Thanking the Chairman, Mr. Jim McHugh and the other members of the Commission the Minister said "Credit is due to the Commission Members who gave of their time and commitment to explore this very wide and complex area. With the presentation of this document the Commission has now completed the second of their agreed tasks. I am asking the members of the existing Commission to form part of the proposed re-constituted Commission for the Support of Victims of Crime providing for continuity of oversight in respect of services to victims of crime."
Since March 2005, the Commission for the Support of Victims of Crime has allocated over €2.5 million in funding to over 40 groups engaged in providing support to victims of crime and this is expected to increase to €3.5 million by the end of 2008 being the first of the Commission’s agreed tasks.

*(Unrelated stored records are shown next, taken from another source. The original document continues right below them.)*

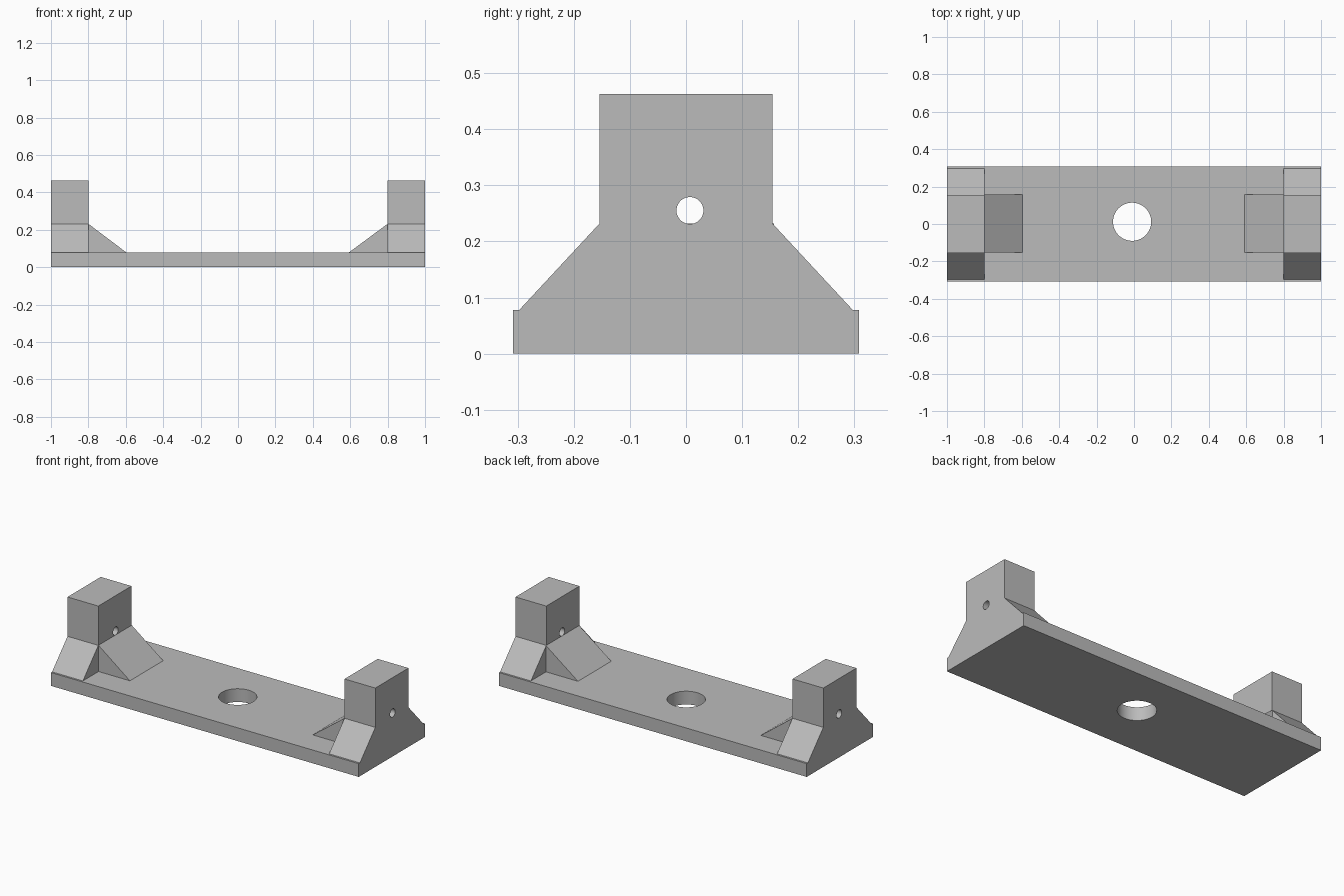
import bpy
import bmesh
from math import radians
from mathutils import Matrix, Vector

cube = bpy.data.objects.get("Cube")
if cube:
    bpy.data.objects.remove(cube, do_unlink=True)

PLATE_TOP = 0.078
SHOULDER = 0.232
POST_TOP = 0.463
INNER = 0.8

grey = bpy.data.materials.new("plain_grey")
grey.use_nodes = True
grey.diffuse_color = (0.5, 0.5, 0.5, 1)
grey.node_tree.nodes["Principled BSDF"].inputs["Base Color"].default_value = (0.5, 0.5, 0.5, 1)


def add_object(name, bm):
    bmesh.ops.recalc_face_normals(bm, faces=bm.faces)
    mesh = bpy.data.meshes.new(name)
    bm.to_mesh(mesh)
    bm.free()
    mesh.materials.append(grey)
    obj = bpy.data.objects.new(name, mesh)
    bpy.context.collection.objects.link(obj)
    return obj


def prism(name, outline, direction):
    """Extrude a closed outline of 3D points along a direction."""
    bm = bmesh.new()
    face = bm.faces.new([bm.verts.new(p) for p in outline])
    result = bmesh.ops.extrude_face_region(bm, geom=[face], use_keep_orig=True)
    verts = [g for g in result["geom"] if isinstance(g, bmesh.types.BMVert)]
    bmesh.ops.translate(bm, verts=verts, vec=Vector(direction))
    return add_object(name, bm)


def drill(obj, centre, radius, axis):
    """Cut a round through-hole and keep its rim sharp."""
    turn = Matrix.Rotation(radians(90), 4, "Y") if axis == "X" else Matrix()
    bm = bmesh.new()
    bmesh.ops.create_cone(bm, cap_ends=True, segments=64, radius1=radius,
                          radius2=radius, depth=0.6,
                          matrix=Matrix.Translation(centre) @ turn)
    cutter = add_object("hole_cutter", bm)
    cutter.hide_render = True
    cut = obj.modifiers.new("hole", "BOOLEAN")
    cut.operation = "DIFFERENCE"
    cut.solver = "EXACT"
    cut.object = cutter
    bpy.ops.object.select_all(action="DESELECT")
    bpy.context.view_layer.objects.active = obj
    obj.select_set(True)
    bpy.ops.object.modifier_apply(modifier=cut.name)
    bpy.data.objects.remove(cutter, do_unlink=True)
    bpy.ops.object.shade_smooth_by_angle(angle=radians(30))


# Base plate with its central hole
half = 0.308
plate = prism("base_plate",
              [(-1, -half, 0), (1, -half, 0), (1, half, 0), (-1, half, 0)],
              (0, 0, PLATE_TOP))
drill(plate, (-0.01, 0.012, 0), 0.102, "Z")

# End posts with flared feet, a pin hole and an inner rib
half_profile = [(0.297, PLATE_TOP), (0.154, SHOULDER), (0.154, POST_TOP)]
profile = half_profile + [(-y, z) for y, z in reversed(half_profile)]
for side, sign, rib_toe in (("left", 1, 0.592), ("right", -1, 0.596)):
    post = prism(side + "_post", [(sign * INNER, y, z) for y, z in profile],
                 (sign * (1 - INNER), 0, 0))
    drill(post, (sign * 0.9, 0.007, 0.255), 0.024, "X")
    rib = [(rib_toe, PLATE_TOP), (INNER, PLATE_TOP), (INNER, SHOULDER)]
    prism(side + "_rib", [(sign * x, -0.152, z) for x, z in rib], (0, 0.309, 0))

The Minister added: "I also want to pay tribute to those volunteers at local level who work, tirelessly and largely unrecognised, to provide a service to the victims of crime. Their sense of responsibility and support to the community deserves the praise, admiration and support of both society in general and Government in particular."
19 June 2008
Notes for Editors
1. Commission for the Support of Victims of Crime
In March, 2005 the Minister for Justice, Equality and Law Reform established the Commission for the Support of Victims of Crime with a remit to:
a) to devise an appropriate framework for victims of crime into the future and
b) disburse funding for victim support measures.
The Commission members are:
Mr Jim Mc Hugh, (Chairman), former Assistant Commissioner, An Garda Síochána,
Ms Nora Owen, former Minister for Justice, Equality and Law Reform,
Mr Sean Lowry, former head of the Probation and Welfare Service,
Mr Michael Whelan, Gemini Consulting,
Ms Marian Finucane, broadcaster.
The Commission’s remit includes the examination of all aspects of the provision of services to victims of crime within the criminal justice system. These provisions are set out in the Victims Charter of 1999 which the Commission is currently reviewing.
The Commission supervises the disbursement of funds to non- governmental organisations providing victim services, with a particular emphasis on the funding of activities on the ground that provide direct support for victims of crime.
In 2005, 2006 and 2007 the Commission granted funding for measures to support victims of various crimes including sexual violence, domestic violence, murder, human trafficking and general crime. Funding of € 685,750 was granted in 2005. Funding of €885,250 was granted in 2006 and €946,125 was granted in 2007. The Commission in 2008 has an assigned funding of €1.133 m. to support victim of crime measures.
2. Balance in Criminal Law Review Group
The Balance in the Criminal Law Review Group was established in November 2006 under the Chairmanship of Dr Gerard Hogan S.C. to examine whether the balance struck in the criminal law between the interests of the community and the victim on the one hand and the accused on the other is fair. Its membership included officials from the Department of Justice, Equality and Law Reform and the Offices of the Attorney General and the DPP, academics and a member of the Commission for the Support of Victims.
In formulating its views the Group met with a number of interested parties including victims’ groups. The Group submitted its final report to the Minister at that time in March 2007. A number of the recommendations in the Report have already been implemented by means of the Criminal Justice Act 2007, in particular the recommendations concerning the right to silence. The Report is available on the Department’s website at www.justice.ie